Sargassum is free-floating brown macro-algae that lives in the temperate and tropical oceans of the world. In the open ocean, the floating seaweed provides important ecosystem services by acting as habitats for a diverse group of marine animals. It provides food, shade, and shelter to many types of specialized fish, crustaceans, and turtles. When it reaches the coastline, it provides fertilizer for the plant ecosystems that protect the shoreline from erosion and promotes biodiversity of marine bird and wildlife.

Since 2011, excessively large quantities of Sargassum have accumulated in the Caribbean Sea, only to wash ashore in several Caribbean countries. Massive Sargassum seaweed blooms are becoming increasingly frequent in the Caribbean. The seaweed covers the beaches in huge, stinking blankets that sometimes measure up to 10 feet in depth. As it rots, the seaweed emits a toxic gas known as hydrogen sulphide, which smells of rotting eggs.

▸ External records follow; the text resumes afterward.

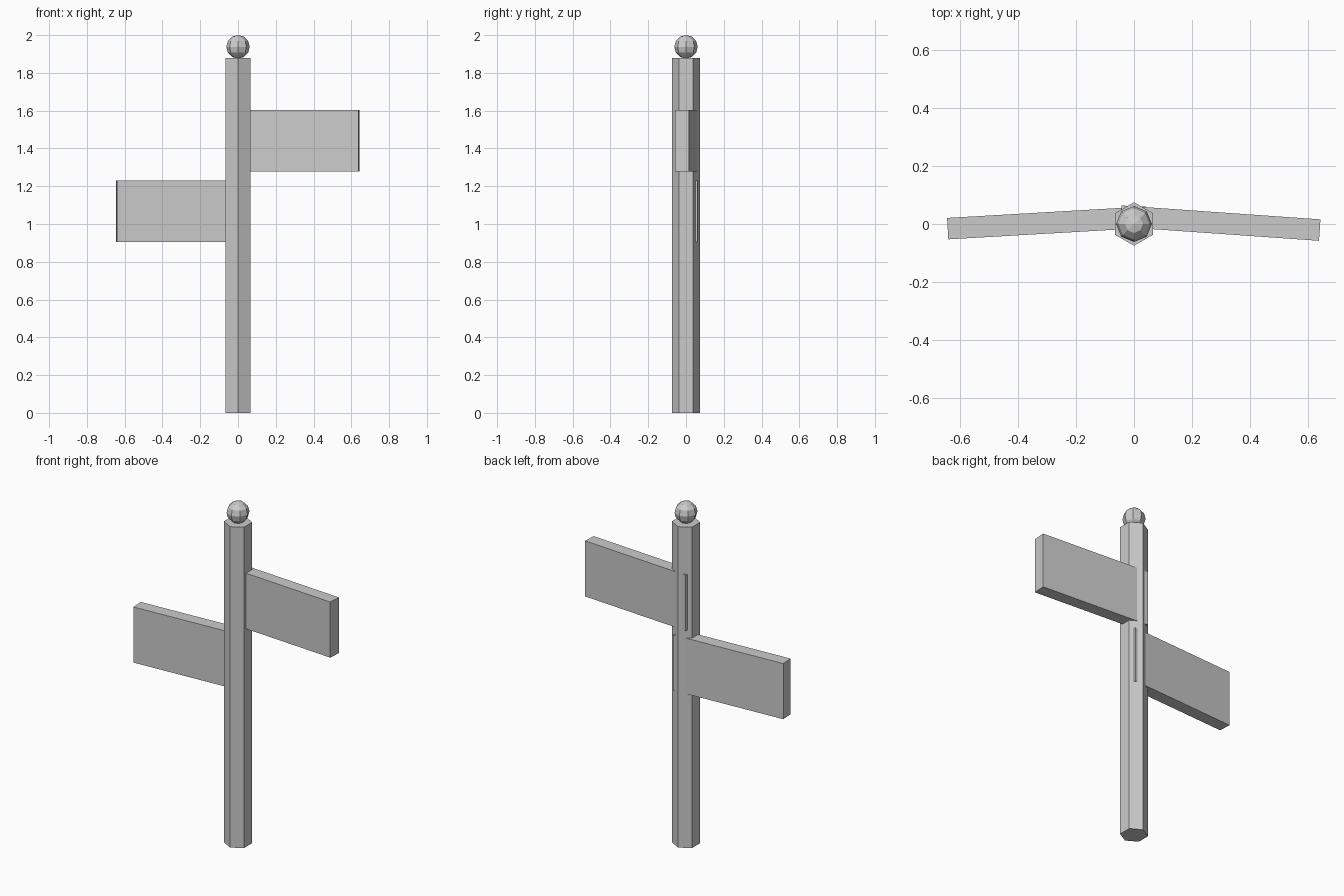
import bpy
from math import radians, cos, sin
from mathutils import Vector

if "Cube" in bpy.data.objects:
    bpy.data.objects.remove(bpy.data.objects["Cube"])


def board(name, outer, angle, z, length=0.688, thick=0.074, height=0.326):
    """Sign board running from its outer end inward along the given angle."""
    a = radians(angle)
    c = Vector((outer[0], outer[1], z)) + Vector((cos(a), sin(a), 0)) * length / 2
    bpy.ops.mesh.primitive_cube_add(size=1, location=c, rotation=(0, 0, a))
    ob = bpy.context.object
    ob.name = name
    ob.scale = (length, thick, height)
    return ob


# hexagonal post, corners facing front and back
bpy.ops.mesh.primitive_cylinder_add(vertices=6, radius=0.075, depth=1.88,
                                    location=(0, 0, 0.94))
bpy.context.object.name = "post"

# low-poly ball on top
bpy.ops.mesh.primitive_uv_sphere_add(segments=8, ring_count=6, radius=0.062,
                                     location=(0, 0, 1.938))
bpy.context.object.name = "ball_finial"

# two boards, each swept slightly forward
board("right_board", (0.641, -0.021), 176, 1.44)
board("left_board", (-0.643, -0.016), 3.3, 1.067)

The seaweed creates an extreme lack of oxygen in the sea close to shore, killing off native species and resulting in dead zones by first robbing the water of nutrients before they die and absorbing oxygen out of the water to decompose.  It fouls the beaches, not just for the visiting tourists who contribute to the local economies, but also for several endangered species of marine turtles. The turtles have to dig through several feet of seaweed to lay their eggs or climb beyond the seaweed mats to find clear sand. Later, their hatchlings get entangled in the seaweed on their way to the ocean and die.

On the east coast of Saint Lucia, a local youth by the name of Johanan Dujon noticed how the piles of seaweed were causing trouble for the local fishermen by damaging their equipment and boat engines, as well as complicating their daily lives by making landing difficult upon return from fishing trips. The budding entrepreneur recognized an opportunity to capitalize on this freely available resource to create valuable organic agricultural inputs, which could in turn reduce and eventually replace the environmentally harmful synthetic chemicals used to grow food in St. Lucia. In 2014, Dujon founded Algas Organics and began experimentation with formulations to make this idea a reality.

Read more at: Global Environment Facility

WTO members appoint Amb. Deep Ford as new chair of agriculture talks

Ambassador John Deep Ford of Guyana has taken over as chair of the World Trade Organisation (WTO) farm trade talks. WTO members confirmed his appointment at a meeting of the Committee on Agriculture in Special Session on 9 April, 2018. In addition to the ongoing negotiations on agricultural reform, Ambassador Ford will also facilitate the negotiations on cotton.

Ambassador Ford replaces Kenya’s Ambassador Stephen Ndung’u Karau. He thanked his predecessor for investing enormous energy and wisdom in guiding members in the agriculture negotiations in the run up to last year’s  Buenos Aires Ministerial Conference.

In his remarks to members, Ambassador Ford said the main goal is to put the negotiations on a firmer footing and ensure that substantive progress is made towards reaching results that accommodate the interests of all members. He noted that despite the lack of an agreement on a future work program for the farm trade talks at last December’s Ministerial Conference in Buenos Aires, there was clear convergence of views on the need to advance negotiations on all three pillars of agriculture, namely domestic support, market access and export competition. (more…)